Of all the musical collaborations that come to mind, none is as both as lovely and as rambunctious as Mermaid Avenue, the album Billy Bragg and Wilco recorded of music they set to the lyrics of the greatest folkie of them all, Woody Guthrie. It never fails to move me, or do a silly dance as Jeff Tweedy sings in the great “Hoodoo Voodoo.” Kindred spirits, Bragg and Wilco achieve an amazing feat; they provide ingenious musical settings for songs that Guthrie, who’d written the lyrics, was too sick to write music for due to the physical impairments of Huntington’s Disease. It’s truly a masterpiece this one, and never fails to remind me of E.M. Cioran’s comment that “What is not heartrending is superfluous, at least in music.”
It was Nora Guthrie, Woody’s father, who offered the lyrics to radical folk singer Billy Bragg, who went to Wilco about recording an album. The sessions ended up being stormy; Wilco’s Jay Bennett felt that Bragg’s musical settings were too ornate, and there was a falling out. Bennett called Bragg about re-recording some of Bragg’s recordings, to which the Englishman replied, “”You make your record, and I’ll make mine, fucker.” But things were finally settled, and I’m of the opinion that Bennett overreacted; the songs sound all of a piece, like a latter-day Basement Tapes.

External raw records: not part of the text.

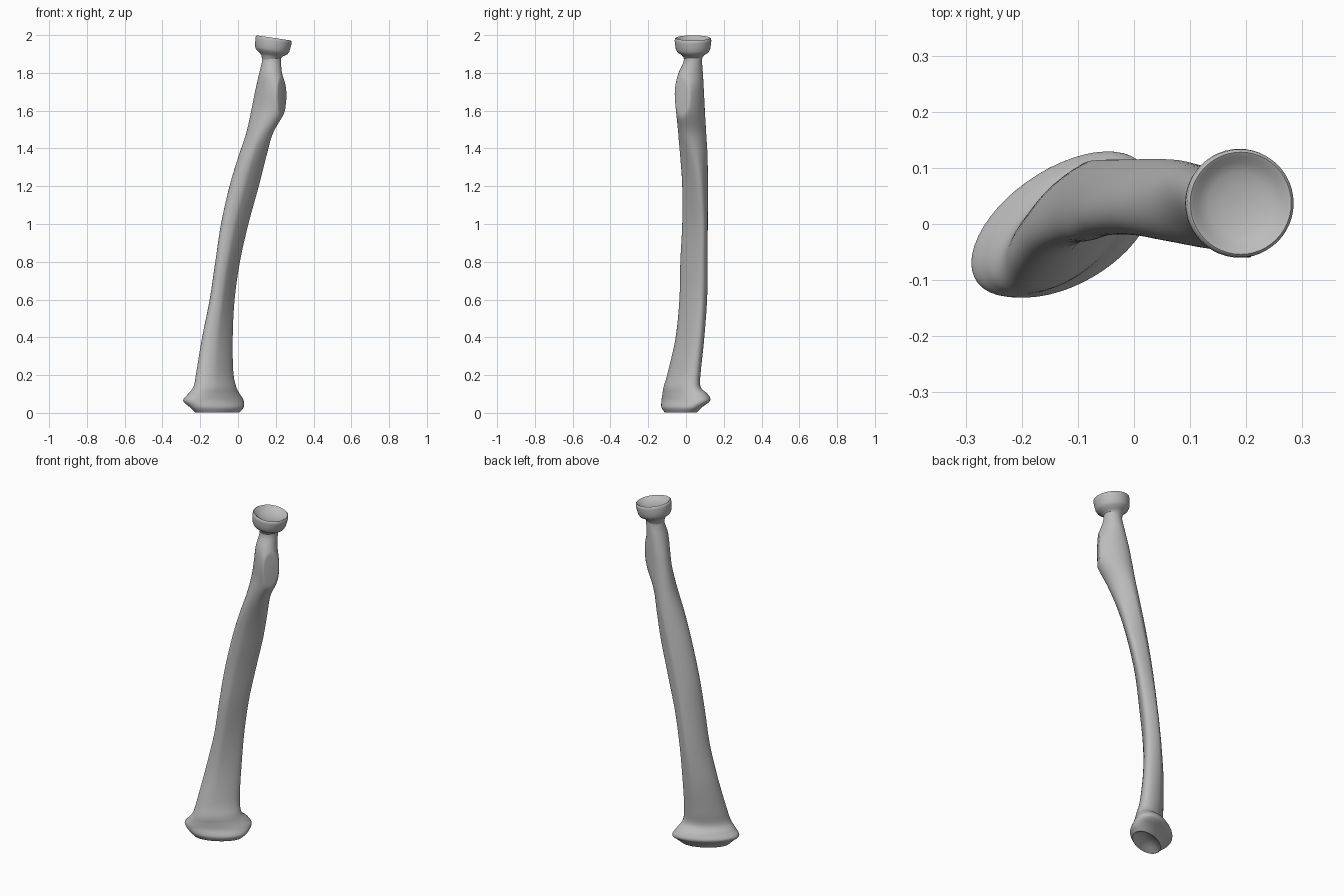
import bpy, bmesh
from math import sin, cos, pi, radians
from mathutils import Vector, Matrix

cube = bpy.data.objects.get("Cube")
if cube:
    bpy.data.objects.remove(cube)

SIDES = 48
STEPS = 7

bone = bpy.data.materials.new("bone_grey")
bone.use_nodes = True
bone.diffuse_color = (0.5, 0.5, 0.5, 1)
bone.node_tree.nodes["Principled BSDF"].inputs["Base Color"].default_value = (0.5, 0.5, 0.5, 1)


def loft(name, rings):
    """Skin a closed body through rings of points and cap both ends."""
    bm = bmesh.new()
    loops = [[bm.verts.new(p) for p in ring] for ring in rings]
    for low, high in zip(loops, loops[1:]):
        for i in range(SIDES):
            j = (i + 1) % SIDES
            bm.faces.new((low[i], low[j], high[j], high[i]))
    bm.faces.new(loops[0][::-1])
    bm.faces.new(loops[-1])
    bmesh.ops.recalc_face_normals(bm, faces=bm.faces)
    mesh = bpy.data.meshes.new(name)
    bm.to_mesh(mesh)
    bm.free()
    mesh.materials.append(bone)
    obj = bpy.data.objects.new(name, mesh)
    bpy.context.collection.objects.link(obj)
    bpy.ops.object.select_all(action='DESELECT')
    obj.select_set(True)
    bpy.context.view_layer.objects.active = obj
    bpy.ops.object.shade_smooth_by_angle(angle=radians(50))
    return obj


def spline(rows):
    """Smooth curve through all the rows of numbers."""
    out = []
    for k in range(len(rows) - 1):
        quad = [rows[max(k - 1, 0)], rows[k], rows[k + 1], rows[min(k + 2, len(rows) - 1)]]
        for s in range(STEPS):
            t = s / STEPS
            out.append([b + t / 2 * (c - a + t * (2 * a - 5 * b + 4 * c - d + t * (3 * (b - c) + d - a)))
                        for a, b, c, d in zip(*quad)])
    return out + [list(rows[-1])]


def section(z, x0, x1, y0, y1, skew, crest):
    """Slanted oval filling the given extents, pinched to a crest on the left."""
    ring = []
    for i in range(SIDES):
        t = 2 * pi * i / SIDES
        pinch = 1 - crest * max(0, cos(t))
        y = sin(t) * pinch * cos(radians(skew)) + cos(t) * sin(radians(skew))
        ring.append(Vector(((x0 + x1) / 2 + (x1 - x0) / 2 * cos(t),
                            (y0 + y1) / 2 + (y1 - y0) / 2 * y, z)))
    return ring


# Shaft: height, x extents, y extents, slant, crest
sections = [
    (0.005, -0.23, 0.01, -0.115, 0.06, 32, 0),
    (0.03, -0.255, 0.03, -0.13, 0.085, 32, 0),
    (0.065, -0.29, 0.03, -0.13, 0.128, 32, 0),
    (0.10, -0.265, 0.01, -0.125, 0.115, 32, 0),
    (0.14, -0.235, -0.01, -0.118, 0.08, 32, 0.1),
    (0.22, -0.22, -0.025, -0.095, 0.085, 32, 0.2),
    (0.4, -0.19, -0.028, -0.055, 0.105, 30, 0.3),
    (0.6, -0.15, -0.018, -0.035, 0.12, 28, 0.4),
    (0.8, -0.12, 0.01, -0.03, 0.123, 28, 0.4),
    (1.0, -0.09, 0.055, -0.02, 0.123, 28, 0.4),
    (1.2, -0.045, 0.11, -0.02, 0.12, 20, 0.4),
    (1.35, 0.0, 0.148, -0.03, 0.115, 8, 0.3),
    (1.48, 0.043, 0.185, -0.042, 0.107, -10, 0.1),
    (1.6, 0.07, 0.25, -0.053, 0.1, -22, 0),
    (1.7, 0.09, 0.263, -0.06, 0.095, -22, 0),
    (1.79, 0.11, 0.235, -0.043, 0.09, -10, 0),
    (1.86, 0.127, 0.228, -0.013, 0.085, 0, 0),
    (1.93, 0.135, 0.235, -0.01, 0.085, 0, 0),
]
rings = [section(*row) for row in spline(sections)]

# Tuberosity: shallow flat on the front left bulge
face_dir = Vector((0.85, -0.53, 0))
face_mid = Vector((0.235, -0.015, 1.63))
for ring in rings:
    for p in ring:
        over = (p - face_mid).dot(face_dir)
        if over > 0 and 1.5 < p.z < 1.77:
            p -= face_dir * over * 0.9

# Wrist joint: hollow underside made of shrinking rings
base = rings[0]
centre = sum(base, Vector()) / SIDES
hollow = [[centre + (p - centre) * size + Vector((0, 0, lift)) for p in base]
          for size, lift in ((0.1, 0.035), (0.4, 0.03), (0.7, 0.015), (0.88, 0), (0.96, -0.004))]
loft("shaft", hollow + rings)

# Head: turned cup, tilted towards the left side
profile = [(0.045, -0.12), (0.052, -0.1), (0.062, -0.088), (0.083, -0.075), (0.091, -0.06),
           (0.094, -0.04), (0.097, -0.015), (0.096, -0.003), (0.091, 0.001), (0.084, -0.003),
           (0.074, -0.013), (0.055, -0.022), (0.03, -0.027), (0.004, -0.029)]
tilt = Matrix.Translation((0.19, 0.037, 1.984)) @ Matrix.Rotation(radians(8.5), 4, 'Y')
loft("head", [[tilt @ Vector((r * cos(2 * pi * i / SIDES), r * sin(2 * pi * i / SIDES), z))
               for i in range(SIDES)] for r, z in profile])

From the wild opener, “Walt Whitman’s Niece,” a raucous and harmonica-fueled tune featuring group vocals and a spoken section by Bragg about a run-in with a woman who claimed to be Walt Whitman’s niece to the sublimely beautiful “California Stars,” the album will make you dizzy with joy from the start. “California Stars” boasts an ethereal melody that will make you swoon, some lovely piano and guitar, and Wilco’s Jeff Tweedy on vocals. He wants to make lay his head on a bed of California stars, and violinist Eliza Carthy helps provide the beautiful sound that makes the song altogether irresistible. That and Jay Bennett’s piano, and lots of guitars. One of my favorite songs of all time, this one.